PINEHURST – The Health Resources and Services Administration (HRSA) has awarded a $600,000 grant to FirstHealth of the Carolinas to help combat the opioid crisis in both Moore and Richmond counties.
The three-year project will expand health care services in these two counties by increasing access and assistance for opioid use disorder.
Funding from the grant will allow FirstHealth to create the “Sandhills Opioid Response Consortium.” The consortium will be made up of several community partners, and will work on implementing opioid use disorder prevention, and treatment and recovery interventions designed to reduce opioid overdoses among rural populations.

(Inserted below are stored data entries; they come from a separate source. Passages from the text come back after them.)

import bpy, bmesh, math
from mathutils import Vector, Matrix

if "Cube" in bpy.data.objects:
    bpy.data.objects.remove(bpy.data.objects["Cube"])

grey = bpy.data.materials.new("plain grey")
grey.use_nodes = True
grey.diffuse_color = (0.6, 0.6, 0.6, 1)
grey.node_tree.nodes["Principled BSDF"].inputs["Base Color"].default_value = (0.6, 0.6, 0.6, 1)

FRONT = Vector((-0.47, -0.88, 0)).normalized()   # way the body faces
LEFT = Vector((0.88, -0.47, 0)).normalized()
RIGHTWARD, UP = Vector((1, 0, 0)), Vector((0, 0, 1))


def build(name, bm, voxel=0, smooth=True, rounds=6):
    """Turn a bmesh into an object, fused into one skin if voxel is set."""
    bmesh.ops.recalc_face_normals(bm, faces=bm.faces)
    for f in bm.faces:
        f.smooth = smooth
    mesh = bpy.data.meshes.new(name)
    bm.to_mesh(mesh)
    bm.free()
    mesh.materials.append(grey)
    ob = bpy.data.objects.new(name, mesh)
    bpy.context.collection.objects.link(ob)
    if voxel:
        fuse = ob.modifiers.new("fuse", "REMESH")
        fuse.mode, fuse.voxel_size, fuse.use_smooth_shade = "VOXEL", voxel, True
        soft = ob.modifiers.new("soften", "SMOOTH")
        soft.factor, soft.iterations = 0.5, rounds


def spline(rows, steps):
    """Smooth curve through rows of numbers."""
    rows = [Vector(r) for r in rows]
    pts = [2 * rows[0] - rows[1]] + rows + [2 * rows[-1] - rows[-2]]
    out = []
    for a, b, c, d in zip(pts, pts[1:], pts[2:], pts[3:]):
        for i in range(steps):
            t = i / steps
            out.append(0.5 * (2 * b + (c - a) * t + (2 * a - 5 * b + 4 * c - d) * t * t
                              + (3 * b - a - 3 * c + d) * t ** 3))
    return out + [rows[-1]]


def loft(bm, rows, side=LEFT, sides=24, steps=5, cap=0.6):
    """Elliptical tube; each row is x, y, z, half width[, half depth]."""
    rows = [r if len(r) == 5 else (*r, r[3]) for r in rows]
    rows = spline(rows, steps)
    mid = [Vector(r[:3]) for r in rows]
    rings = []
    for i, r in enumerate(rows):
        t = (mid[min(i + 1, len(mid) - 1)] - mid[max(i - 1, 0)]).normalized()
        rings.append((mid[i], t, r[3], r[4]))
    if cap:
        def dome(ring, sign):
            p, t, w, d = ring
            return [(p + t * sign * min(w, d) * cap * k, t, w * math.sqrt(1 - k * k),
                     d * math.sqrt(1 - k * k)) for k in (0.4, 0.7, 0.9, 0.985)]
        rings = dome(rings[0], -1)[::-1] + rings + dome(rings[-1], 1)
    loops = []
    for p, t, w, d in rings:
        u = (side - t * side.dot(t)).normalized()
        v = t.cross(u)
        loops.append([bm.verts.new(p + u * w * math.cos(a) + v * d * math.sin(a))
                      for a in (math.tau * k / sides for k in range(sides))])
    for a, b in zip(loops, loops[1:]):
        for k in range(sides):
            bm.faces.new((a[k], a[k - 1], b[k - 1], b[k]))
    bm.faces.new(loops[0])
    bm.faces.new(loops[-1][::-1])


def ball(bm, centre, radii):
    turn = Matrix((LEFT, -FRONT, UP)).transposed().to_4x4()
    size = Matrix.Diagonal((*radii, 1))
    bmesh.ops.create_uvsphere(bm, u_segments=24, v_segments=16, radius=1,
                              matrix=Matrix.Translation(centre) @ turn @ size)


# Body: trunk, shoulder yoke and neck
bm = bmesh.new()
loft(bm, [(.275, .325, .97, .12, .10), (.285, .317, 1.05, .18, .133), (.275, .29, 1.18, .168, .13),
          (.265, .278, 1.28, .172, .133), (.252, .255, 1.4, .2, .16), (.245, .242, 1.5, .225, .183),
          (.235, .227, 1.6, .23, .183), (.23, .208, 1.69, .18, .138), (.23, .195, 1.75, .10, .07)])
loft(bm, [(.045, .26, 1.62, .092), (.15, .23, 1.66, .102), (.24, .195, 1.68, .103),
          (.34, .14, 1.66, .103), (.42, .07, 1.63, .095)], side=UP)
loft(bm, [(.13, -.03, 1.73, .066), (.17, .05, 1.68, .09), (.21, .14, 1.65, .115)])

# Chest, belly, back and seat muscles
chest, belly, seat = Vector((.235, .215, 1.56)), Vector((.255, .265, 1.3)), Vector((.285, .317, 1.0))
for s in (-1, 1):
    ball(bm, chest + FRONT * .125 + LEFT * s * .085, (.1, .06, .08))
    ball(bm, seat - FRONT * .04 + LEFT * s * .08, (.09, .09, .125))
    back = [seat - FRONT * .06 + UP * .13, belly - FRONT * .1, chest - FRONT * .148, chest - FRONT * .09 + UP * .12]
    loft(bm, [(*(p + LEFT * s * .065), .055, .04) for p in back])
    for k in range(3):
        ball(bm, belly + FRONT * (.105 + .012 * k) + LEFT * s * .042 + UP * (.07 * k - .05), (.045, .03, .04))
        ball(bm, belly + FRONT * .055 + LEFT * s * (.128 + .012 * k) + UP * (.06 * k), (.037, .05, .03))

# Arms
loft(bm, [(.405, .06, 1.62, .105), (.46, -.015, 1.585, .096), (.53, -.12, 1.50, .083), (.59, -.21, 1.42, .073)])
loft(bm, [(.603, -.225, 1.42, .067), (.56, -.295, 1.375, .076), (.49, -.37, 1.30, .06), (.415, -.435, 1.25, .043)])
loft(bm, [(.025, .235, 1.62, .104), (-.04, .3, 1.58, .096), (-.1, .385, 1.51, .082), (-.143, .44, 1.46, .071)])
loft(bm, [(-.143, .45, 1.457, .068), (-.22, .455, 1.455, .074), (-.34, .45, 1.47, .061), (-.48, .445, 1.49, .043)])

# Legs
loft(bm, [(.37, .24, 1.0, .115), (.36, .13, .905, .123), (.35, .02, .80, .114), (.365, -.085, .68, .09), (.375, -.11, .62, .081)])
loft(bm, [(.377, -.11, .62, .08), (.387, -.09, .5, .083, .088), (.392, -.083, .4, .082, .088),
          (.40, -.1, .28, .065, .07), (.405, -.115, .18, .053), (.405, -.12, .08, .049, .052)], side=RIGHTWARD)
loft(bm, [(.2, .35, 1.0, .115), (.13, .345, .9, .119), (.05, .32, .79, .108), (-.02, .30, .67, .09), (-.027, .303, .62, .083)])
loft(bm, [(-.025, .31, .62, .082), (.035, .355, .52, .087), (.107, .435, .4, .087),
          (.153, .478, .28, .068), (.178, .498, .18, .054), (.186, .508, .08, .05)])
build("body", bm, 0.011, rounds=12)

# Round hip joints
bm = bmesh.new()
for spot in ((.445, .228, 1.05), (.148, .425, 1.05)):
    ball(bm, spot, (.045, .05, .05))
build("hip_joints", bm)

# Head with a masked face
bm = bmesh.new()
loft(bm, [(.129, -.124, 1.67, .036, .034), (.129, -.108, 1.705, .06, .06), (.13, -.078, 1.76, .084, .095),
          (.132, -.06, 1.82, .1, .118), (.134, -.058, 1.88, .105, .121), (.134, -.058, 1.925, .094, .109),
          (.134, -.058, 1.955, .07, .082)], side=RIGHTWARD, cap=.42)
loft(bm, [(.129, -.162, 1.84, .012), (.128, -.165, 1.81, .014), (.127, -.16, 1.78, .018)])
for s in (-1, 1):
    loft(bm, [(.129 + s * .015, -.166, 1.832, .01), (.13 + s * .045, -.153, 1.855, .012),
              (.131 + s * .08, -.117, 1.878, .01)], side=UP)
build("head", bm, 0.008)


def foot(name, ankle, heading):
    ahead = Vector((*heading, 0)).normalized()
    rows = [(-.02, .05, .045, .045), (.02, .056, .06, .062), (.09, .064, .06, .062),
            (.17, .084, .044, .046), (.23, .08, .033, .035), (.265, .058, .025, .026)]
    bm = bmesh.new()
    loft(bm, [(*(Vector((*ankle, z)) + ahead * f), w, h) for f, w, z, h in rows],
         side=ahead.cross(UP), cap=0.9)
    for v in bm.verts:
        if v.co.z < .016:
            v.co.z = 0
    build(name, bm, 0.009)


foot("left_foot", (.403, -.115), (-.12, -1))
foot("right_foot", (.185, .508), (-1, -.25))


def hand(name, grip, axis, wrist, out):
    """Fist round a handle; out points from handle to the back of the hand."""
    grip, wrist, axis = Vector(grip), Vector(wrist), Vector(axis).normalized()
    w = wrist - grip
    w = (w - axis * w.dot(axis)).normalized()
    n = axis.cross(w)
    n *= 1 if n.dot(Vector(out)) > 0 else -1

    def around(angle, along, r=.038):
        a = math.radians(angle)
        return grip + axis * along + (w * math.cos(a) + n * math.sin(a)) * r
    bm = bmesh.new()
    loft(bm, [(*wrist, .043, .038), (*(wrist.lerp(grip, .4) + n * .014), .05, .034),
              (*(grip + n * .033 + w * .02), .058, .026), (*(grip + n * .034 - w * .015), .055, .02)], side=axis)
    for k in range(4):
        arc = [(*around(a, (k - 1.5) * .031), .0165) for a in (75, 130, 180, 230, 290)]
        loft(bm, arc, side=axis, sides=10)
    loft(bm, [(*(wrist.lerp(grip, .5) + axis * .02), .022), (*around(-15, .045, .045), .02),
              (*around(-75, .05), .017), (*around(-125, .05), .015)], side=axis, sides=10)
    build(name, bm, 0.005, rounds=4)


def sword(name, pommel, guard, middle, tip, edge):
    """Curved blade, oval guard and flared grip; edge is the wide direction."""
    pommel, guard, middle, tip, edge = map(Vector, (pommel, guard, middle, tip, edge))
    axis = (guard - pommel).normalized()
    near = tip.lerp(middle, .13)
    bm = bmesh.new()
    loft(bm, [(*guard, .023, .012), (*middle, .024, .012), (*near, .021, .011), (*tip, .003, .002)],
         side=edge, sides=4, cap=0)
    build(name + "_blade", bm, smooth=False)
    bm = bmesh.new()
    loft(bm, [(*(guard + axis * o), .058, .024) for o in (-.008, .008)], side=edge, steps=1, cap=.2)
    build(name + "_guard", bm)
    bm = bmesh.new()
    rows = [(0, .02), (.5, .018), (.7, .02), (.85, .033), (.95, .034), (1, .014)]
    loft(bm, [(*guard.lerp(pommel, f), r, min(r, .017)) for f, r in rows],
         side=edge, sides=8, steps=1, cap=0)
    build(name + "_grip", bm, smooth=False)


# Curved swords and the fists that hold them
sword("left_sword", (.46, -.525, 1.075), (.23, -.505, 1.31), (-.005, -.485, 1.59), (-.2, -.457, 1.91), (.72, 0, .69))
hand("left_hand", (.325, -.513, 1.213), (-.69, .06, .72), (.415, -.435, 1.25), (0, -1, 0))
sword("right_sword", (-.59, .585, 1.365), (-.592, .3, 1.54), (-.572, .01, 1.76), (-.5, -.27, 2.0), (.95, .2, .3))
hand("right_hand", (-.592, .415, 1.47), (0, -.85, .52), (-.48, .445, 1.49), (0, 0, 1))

“The concept of this grant is to bring partners together to ensure that no matter where someone is in their addiction and/or recovery process, our partners will know how to get individuals the help and services they need,” says Roxanne Elliott, policy director for FirstHealth Community Health Services.

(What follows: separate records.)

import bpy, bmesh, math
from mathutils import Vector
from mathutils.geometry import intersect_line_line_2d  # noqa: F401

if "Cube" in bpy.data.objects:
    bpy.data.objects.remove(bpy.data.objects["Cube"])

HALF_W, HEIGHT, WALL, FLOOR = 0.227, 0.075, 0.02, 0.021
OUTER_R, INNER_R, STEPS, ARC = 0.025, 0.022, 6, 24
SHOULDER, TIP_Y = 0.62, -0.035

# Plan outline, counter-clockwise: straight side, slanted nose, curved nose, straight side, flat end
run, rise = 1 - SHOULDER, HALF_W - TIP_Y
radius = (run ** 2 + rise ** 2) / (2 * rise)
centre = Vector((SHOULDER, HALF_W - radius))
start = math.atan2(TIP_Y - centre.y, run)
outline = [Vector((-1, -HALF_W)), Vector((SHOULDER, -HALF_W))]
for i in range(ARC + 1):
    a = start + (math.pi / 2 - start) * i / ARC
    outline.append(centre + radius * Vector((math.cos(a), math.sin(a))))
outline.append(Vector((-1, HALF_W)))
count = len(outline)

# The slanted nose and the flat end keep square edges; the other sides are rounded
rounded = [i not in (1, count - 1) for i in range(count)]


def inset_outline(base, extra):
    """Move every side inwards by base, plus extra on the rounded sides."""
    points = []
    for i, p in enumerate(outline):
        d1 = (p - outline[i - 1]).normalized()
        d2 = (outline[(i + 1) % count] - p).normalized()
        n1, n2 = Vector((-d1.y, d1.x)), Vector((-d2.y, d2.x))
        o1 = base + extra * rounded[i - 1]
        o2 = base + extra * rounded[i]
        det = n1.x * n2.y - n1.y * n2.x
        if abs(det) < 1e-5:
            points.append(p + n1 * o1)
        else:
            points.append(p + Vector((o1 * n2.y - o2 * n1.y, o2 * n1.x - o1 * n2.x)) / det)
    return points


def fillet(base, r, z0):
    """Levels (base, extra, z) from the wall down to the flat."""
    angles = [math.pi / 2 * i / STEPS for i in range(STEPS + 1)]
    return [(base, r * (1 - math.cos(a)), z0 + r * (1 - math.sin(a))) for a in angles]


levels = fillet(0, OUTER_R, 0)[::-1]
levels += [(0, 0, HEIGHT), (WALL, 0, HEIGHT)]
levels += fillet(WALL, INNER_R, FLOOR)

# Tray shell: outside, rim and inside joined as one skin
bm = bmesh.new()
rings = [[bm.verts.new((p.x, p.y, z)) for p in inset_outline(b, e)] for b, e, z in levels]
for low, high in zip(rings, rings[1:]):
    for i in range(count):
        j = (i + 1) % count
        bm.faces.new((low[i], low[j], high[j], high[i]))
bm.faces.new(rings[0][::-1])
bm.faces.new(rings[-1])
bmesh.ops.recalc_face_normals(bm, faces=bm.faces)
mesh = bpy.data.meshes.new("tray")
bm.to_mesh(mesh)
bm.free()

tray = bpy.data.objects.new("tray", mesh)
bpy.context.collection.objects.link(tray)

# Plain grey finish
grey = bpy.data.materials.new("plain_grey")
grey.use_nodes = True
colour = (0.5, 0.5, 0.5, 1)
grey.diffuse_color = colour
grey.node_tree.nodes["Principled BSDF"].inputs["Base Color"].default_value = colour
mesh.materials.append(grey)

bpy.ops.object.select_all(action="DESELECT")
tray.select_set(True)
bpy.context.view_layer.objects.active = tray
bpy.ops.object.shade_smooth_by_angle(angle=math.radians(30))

Partners already committed to participating in the project include FirstHealth Behavioral Health Services, Drug Free Moore County, Moore County Health Department, Richmond County Health Department, Richmond County Department of Social Services, Sandhills Center, Community Care of the Sandhills, Moore County Sheriff’s Office, Alcohol and Drug Services, The Village of Pinehurst Police Department, and HealthNC+.
“Drug Free Moore County is excited to be a partner in the consortium,” says Karen Wicker, director of Drug Free Moore County. “We are especially excited to be able to recruit, train and work with peer-support counselors as we promote recovery efforts in the Sandhills. The peer-support counselors are individuals who have been in recovery for at least one year. This opportunity gives these folks a way to give back and support others in their recovery.”
Partners will work together to expand access to medication-assisted treatment, recruit and certify peer-support specialists, establish peer-support programs specific for opioid use disorder, and continue to increase public awareness of Narcan and the opioid crisis.
In addition, the grant funds will be used to increase referrals to intensive inpatient and intensive outpatient treatment programs for recovery. Individuals discharged from a recovery program will be linked to providers who can continue to provide medication-assisted treatment.
According to the Robert Wood Johnson County Health Rankings, Richmond County documented 37 overdoses and a mortality rate of 27 per 100,000 from overdoses from 2013 – 2015, up from 34 overdoses and a mortality rate of 25 from 2012-2014. Moore County has documented similar increases, in that 36 overdoses were documented from 2013-2015 with a mortality rate of 13 per 100,000, up from 35 overdoses from 2012-2014. The North Carolina average mortality rate is 14 per 100,000.
“FirstHealth is committed to working collaboratively with our partners to ensure individuals and families struggling with opioid use disorder have resources and support for treatment and recovery,” adds Elliott. “Our hope is that in three years, we will have made an impact on the opioid crisis in our region.”
For more information, contact Roxanne Elliott by email at firstname.lastname@example.org or by phone at (910) 715-3487.